▶ [DIRECTIONS]
Give every line of the material back exactly, images removed.

START PROVIDED RECORDS

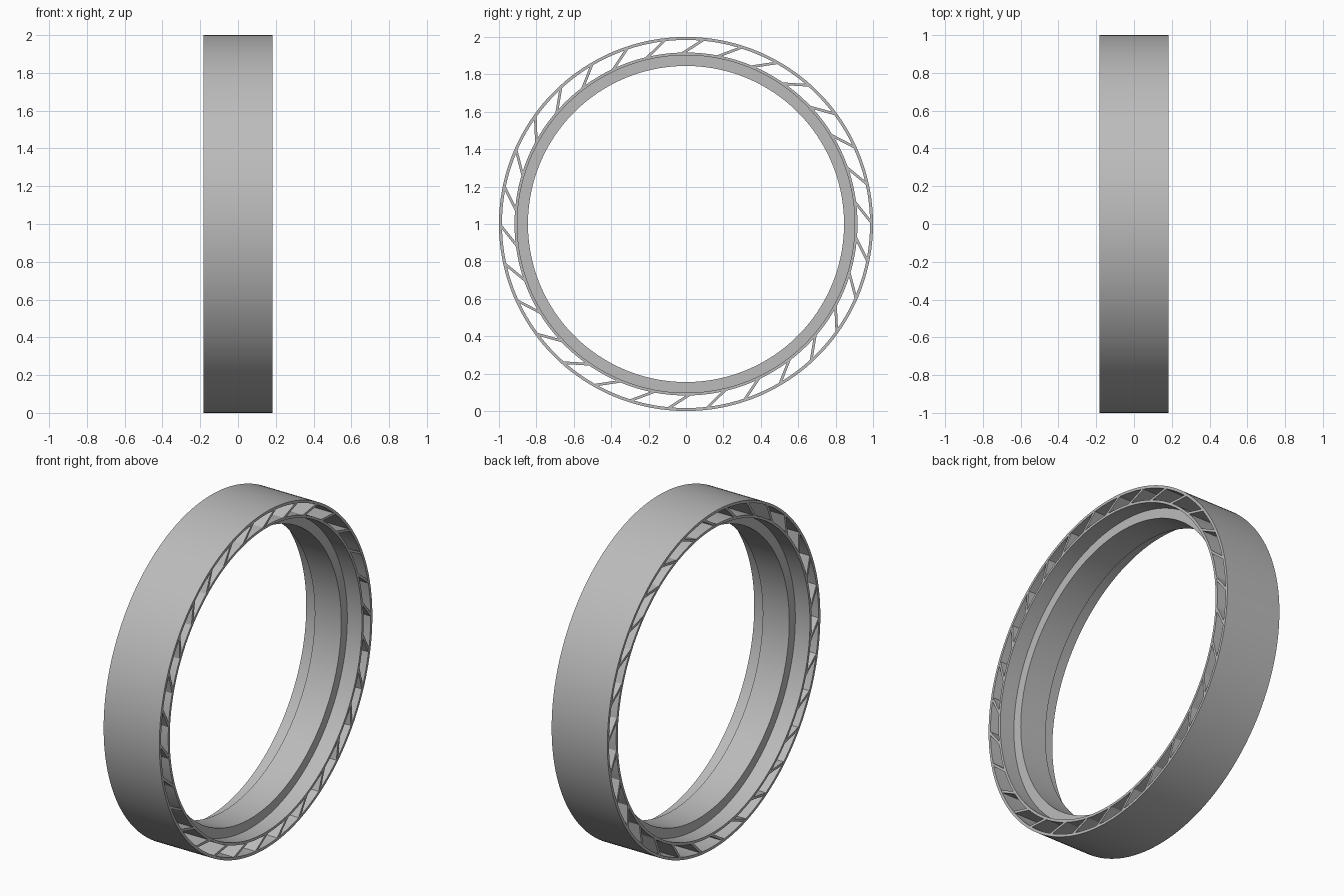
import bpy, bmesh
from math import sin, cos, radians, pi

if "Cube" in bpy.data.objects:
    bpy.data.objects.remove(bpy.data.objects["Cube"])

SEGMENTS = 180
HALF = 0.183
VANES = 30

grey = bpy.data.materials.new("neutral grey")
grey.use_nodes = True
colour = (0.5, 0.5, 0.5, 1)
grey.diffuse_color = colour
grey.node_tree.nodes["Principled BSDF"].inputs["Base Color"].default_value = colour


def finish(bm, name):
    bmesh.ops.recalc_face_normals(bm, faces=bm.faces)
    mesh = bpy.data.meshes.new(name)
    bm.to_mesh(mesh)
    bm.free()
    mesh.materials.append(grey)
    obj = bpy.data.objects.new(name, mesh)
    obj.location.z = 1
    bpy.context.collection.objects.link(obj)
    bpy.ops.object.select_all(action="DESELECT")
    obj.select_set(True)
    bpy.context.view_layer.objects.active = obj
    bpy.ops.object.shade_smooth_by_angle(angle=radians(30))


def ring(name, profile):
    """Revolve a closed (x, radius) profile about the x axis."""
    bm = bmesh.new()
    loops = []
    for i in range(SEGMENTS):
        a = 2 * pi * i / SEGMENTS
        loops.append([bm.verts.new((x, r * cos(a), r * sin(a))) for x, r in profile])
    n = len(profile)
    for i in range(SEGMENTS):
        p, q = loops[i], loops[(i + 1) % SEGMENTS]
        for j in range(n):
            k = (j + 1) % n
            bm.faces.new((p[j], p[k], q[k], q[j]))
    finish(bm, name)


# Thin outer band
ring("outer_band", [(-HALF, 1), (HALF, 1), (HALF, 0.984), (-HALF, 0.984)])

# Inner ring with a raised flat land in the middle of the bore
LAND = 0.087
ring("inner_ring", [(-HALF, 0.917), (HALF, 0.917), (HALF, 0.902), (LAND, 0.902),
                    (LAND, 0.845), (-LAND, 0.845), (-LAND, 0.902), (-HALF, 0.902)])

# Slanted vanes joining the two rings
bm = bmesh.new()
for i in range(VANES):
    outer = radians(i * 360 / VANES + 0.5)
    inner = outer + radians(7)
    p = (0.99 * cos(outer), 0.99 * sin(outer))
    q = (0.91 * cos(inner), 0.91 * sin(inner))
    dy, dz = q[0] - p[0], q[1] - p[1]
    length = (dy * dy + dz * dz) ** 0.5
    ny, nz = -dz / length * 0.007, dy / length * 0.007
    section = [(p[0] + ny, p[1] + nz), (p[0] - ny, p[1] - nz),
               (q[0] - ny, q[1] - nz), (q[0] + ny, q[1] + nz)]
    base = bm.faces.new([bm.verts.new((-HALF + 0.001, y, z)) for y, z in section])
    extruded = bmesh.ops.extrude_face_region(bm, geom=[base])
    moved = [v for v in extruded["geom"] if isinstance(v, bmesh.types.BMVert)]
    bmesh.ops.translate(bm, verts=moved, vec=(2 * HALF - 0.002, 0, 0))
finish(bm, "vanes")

END PROVIDED RECORDS

▶ [SOLUTION]
import bpy, bmesh
from math import sin, cos, radians, pi

if "Cube" in bpy.data.objects:
    bpy.data.objects.remove(bpy.data.objects["Cube"])

SEGMENTS = 180
HALF = 0.183
VANES = 30

grey = bpy.data.materials.new("neutral grey")
grey.use_nodes = True
colour = (0.5, 0.5, 0.5, 1)
grey.diffuse_color = colour
grey.node_tree.nodes["Principled BSDF"].inputs["Base Color"].default_value = colour


def finish(bm, name):
    bmesh.ops.recalc_face_normals(bm, faces=bm.faces)
    mesh = bpy.data.meshes.new(name)
    bm.to_mesh(mesh)
    bm.free()
    mesh.materials.append(grey)
    obj = bpy.data.objects.new(name, mesh)
    obj.location.z = 1
    bpy.context.collection.objects.link(obj)
    bpy.ops.object.select_all(action="DESELECT")
    obj.select_set(True)
    bpy.context.view_layer.objects.active = obj
    bpy.ops.object.shade_smooth_by_angle(angle=radians(30))


def ring(name, profile):
    """Revolve a closed (x, radius) profile about the x axis."""
    bm = bmesh.new()
    loops = []
    for i in range(SEGMENTS):
        a = 2 * pi * i / SEGMENTS
        loops.append([bm.verts.new((x, r * cos(a), r * sin(a))) for x, r in profile])
    n = len(profile)
    for i in range(SEGMENTS):
        p, q = loops[i], loops[(i + 1) % SEGMENTS]
        for j in range(n):
            k = (j + 1) % n
            bm.faces.new((p[j], p[k], q[k], q[j]))
    finish(bm, name)


# Thin outer band
ring("outer_band", [(-HALF, 1), (HALF, 1), (HALF, 0.984), (-HALF, 0.984)])

# Inner ring with a raised flat land in the middle of the bore
LAND = 0.087
ring("inner_ring", [(-HALF, 0.917), (HALF, 0.917), (HALF, 0.902), (LAND, 0.902),
                    (LAND, 0.845), (-LAND, 0.845), (-LAND, 0.902), (-HALF, 0.902)])

# Slanted vanes joining the two rings
bm = bmesh.new()
for i in range(VANES):
    outer = radians(i * 360 / VANES + 0.5)
    inner = outer + radians(7)
    p = (0.99 * cos(outer), 0.99 * sin(outer))
    q = (0.91 * cos(inner), 0.91 * sin(inner))
    dy, dz = q[0] - p[0], q[1] - p[1]
    length = (dy * dy + dz * dz) ** 0.5
    ny, nz = -dz / length * 0.007, dy / length * 0.007
    section = [(p[0] + ny, p[1] + nz), (p[0] - ny, p[1] - nz),
               (q[0] - ny, q[1] - nz), (q[0] + ny, q[1] + nz)]
    base = bm.faces.new([bm.verts.new((-HALF + 0.001, y, z)) for y, z in section])
    extruded = bmesh.ops.extrude_face_region(bm, geom=[base])
    moved = [v for v in extruded["geom"] if isinstance(v, bmesh.types.BMVert)]
    bmesh.ops.translate(bm, verts=moved, vec=(2 * HALF - 0.002, 0, 0))
finish(bm, "vanes")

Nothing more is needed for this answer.